INFLATION has risen to a three-year high and soaring petrol prices and mortgage-rate increases will continue to drive up the cost of living.
Inflation is now at 2.2pc, with prices up by 0.8pc in February alone -- the biggest increase since 2008 -- even before petrol prices shot to €1.52 this week.
The higher cost of living is putting "impossible pressure on working people" who face further rises in mortgage interest rates and oil prices, trade unions warned yesterday.
Pressure mounted on the new Government yesterday to take urgent action to reduce high taxes on petrol. Petrol prices rose by 16.4pc in the past 12 months, while diesel is up 19.7pc and home heating oil is up 37pc, the Consumer Price Index for February from the Central Statistics Office (CSO) shows.

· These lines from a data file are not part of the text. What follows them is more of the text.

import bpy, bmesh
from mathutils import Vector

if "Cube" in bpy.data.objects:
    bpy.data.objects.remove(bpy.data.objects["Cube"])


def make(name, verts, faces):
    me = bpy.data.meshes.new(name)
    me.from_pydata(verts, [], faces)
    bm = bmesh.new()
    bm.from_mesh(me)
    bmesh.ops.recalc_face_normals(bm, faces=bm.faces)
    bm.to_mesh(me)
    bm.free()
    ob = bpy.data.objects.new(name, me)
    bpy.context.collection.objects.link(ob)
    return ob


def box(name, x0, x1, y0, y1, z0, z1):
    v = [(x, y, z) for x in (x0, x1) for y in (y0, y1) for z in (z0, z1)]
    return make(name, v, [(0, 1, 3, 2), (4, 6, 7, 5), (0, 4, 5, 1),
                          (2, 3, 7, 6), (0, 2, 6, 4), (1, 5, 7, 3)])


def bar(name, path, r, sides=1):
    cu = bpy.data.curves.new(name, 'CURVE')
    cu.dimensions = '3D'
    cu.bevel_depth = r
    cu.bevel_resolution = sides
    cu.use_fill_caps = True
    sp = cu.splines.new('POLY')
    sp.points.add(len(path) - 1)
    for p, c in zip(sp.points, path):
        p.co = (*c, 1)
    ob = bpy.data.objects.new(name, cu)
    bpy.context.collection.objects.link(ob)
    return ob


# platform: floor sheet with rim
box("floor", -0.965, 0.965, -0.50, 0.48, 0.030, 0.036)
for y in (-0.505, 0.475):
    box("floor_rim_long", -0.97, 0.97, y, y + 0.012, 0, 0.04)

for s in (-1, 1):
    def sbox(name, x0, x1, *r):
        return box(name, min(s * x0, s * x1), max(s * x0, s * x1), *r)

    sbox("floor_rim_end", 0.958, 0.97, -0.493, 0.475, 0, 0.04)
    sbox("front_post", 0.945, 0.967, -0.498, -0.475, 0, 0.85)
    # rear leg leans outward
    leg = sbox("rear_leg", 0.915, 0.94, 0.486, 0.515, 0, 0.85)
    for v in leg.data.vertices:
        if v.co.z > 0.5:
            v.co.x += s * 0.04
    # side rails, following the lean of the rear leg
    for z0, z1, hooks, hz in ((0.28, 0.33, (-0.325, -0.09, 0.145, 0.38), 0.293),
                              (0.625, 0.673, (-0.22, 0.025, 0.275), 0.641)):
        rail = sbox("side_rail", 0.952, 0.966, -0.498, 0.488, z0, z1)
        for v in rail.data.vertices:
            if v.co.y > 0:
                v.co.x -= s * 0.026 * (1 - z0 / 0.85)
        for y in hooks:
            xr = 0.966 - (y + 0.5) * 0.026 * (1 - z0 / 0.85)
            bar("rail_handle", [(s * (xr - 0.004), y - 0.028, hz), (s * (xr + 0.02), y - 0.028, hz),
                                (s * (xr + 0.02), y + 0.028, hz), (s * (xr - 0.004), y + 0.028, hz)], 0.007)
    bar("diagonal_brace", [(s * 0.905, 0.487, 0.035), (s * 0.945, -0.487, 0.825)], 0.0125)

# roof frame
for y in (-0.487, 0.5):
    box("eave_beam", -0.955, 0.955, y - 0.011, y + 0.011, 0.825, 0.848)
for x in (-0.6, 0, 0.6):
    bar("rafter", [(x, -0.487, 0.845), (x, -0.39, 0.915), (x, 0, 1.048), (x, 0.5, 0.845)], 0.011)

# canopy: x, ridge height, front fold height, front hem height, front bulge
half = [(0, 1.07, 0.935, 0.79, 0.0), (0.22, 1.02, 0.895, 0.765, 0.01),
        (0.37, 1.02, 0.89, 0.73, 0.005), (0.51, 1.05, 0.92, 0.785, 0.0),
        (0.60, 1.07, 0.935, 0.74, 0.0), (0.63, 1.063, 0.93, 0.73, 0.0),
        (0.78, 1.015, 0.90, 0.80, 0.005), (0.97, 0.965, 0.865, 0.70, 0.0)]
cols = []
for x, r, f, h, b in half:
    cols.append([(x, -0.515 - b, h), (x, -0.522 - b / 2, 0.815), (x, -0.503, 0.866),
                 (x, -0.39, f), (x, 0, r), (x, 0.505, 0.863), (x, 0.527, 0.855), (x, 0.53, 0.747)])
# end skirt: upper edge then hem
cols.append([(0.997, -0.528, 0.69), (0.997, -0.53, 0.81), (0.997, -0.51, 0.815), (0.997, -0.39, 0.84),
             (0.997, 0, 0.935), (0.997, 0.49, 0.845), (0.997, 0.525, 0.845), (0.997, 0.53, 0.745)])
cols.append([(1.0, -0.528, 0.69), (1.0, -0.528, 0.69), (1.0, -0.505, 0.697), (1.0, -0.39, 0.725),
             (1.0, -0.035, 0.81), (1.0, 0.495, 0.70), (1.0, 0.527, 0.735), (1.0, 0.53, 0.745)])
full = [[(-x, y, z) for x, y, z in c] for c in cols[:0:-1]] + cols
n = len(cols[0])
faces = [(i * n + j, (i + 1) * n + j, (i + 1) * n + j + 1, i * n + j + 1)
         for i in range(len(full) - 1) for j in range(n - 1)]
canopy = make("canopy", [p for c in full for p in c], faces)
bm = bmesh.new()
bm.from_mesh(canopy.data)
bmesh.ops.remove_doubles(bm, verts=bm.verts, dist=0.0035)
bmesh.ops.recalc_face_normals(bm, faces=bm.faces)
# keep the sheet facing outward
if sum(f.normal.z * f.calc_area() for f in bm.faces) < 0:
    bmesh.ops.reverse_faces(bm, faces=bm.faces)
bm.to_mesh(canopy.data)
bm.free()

But those increases predate the impact of the ongoing turmoil in Libya pushing up world oil prices, with the fallout felt by motorists nationwide this week.
Nor do they include rail price increases of 3pc which hit commuters last week.
The Irish Congress of Trade Unions economic adviser Paul Sweeney said Irish prices had risen for seven months in a row, and were already 26pc higher than the EU average, putting impossible pressure on working people. "And we can now expect further increases in interest rates and commodity prices along with the proposed rise in VAT," he said. The CSO figures show the biggest price rises were for clothes and footwear, up 6.5pc since the January sales period. Food prices rose by 0.7pc in February, and increased 1.2pc in the past 12 months.
And the cost of mortgage interest repayments -- which have risen 20.3pc in the past year -- has also hit householders hard, with the prospect of a rate hike by the European Central Bank next month that would affect all variable and tracker customers. Housing and utility costs have been the biggest driver of inflation in the past year.
This is with the exception of rents, which have stabilised in the past year. Higher transport and health costs have also put the squeeze on consumers.
But higher oil costs will have a knock-on effect across the economy, as increased transport and manufacturing costs add to the price of everything from food to clothes and even holidays. Most of the 2.2pc inflation rate was down to external factors like oil, and the Irish economy was continuing to close the competitiveness gap with the rest of Europe.
The Department of Finance said there were no plans to reduce excise rates on fuel.
"While taxation measures do contribute to petrol prices, the current spike in oil prices is the result of international events, largely the uncertainty about Libya" a statement said.
EU leaders, including new Taoiseach Enda Kenny, will be discussing the issue of Libya at the European Council meeting in Brussels today.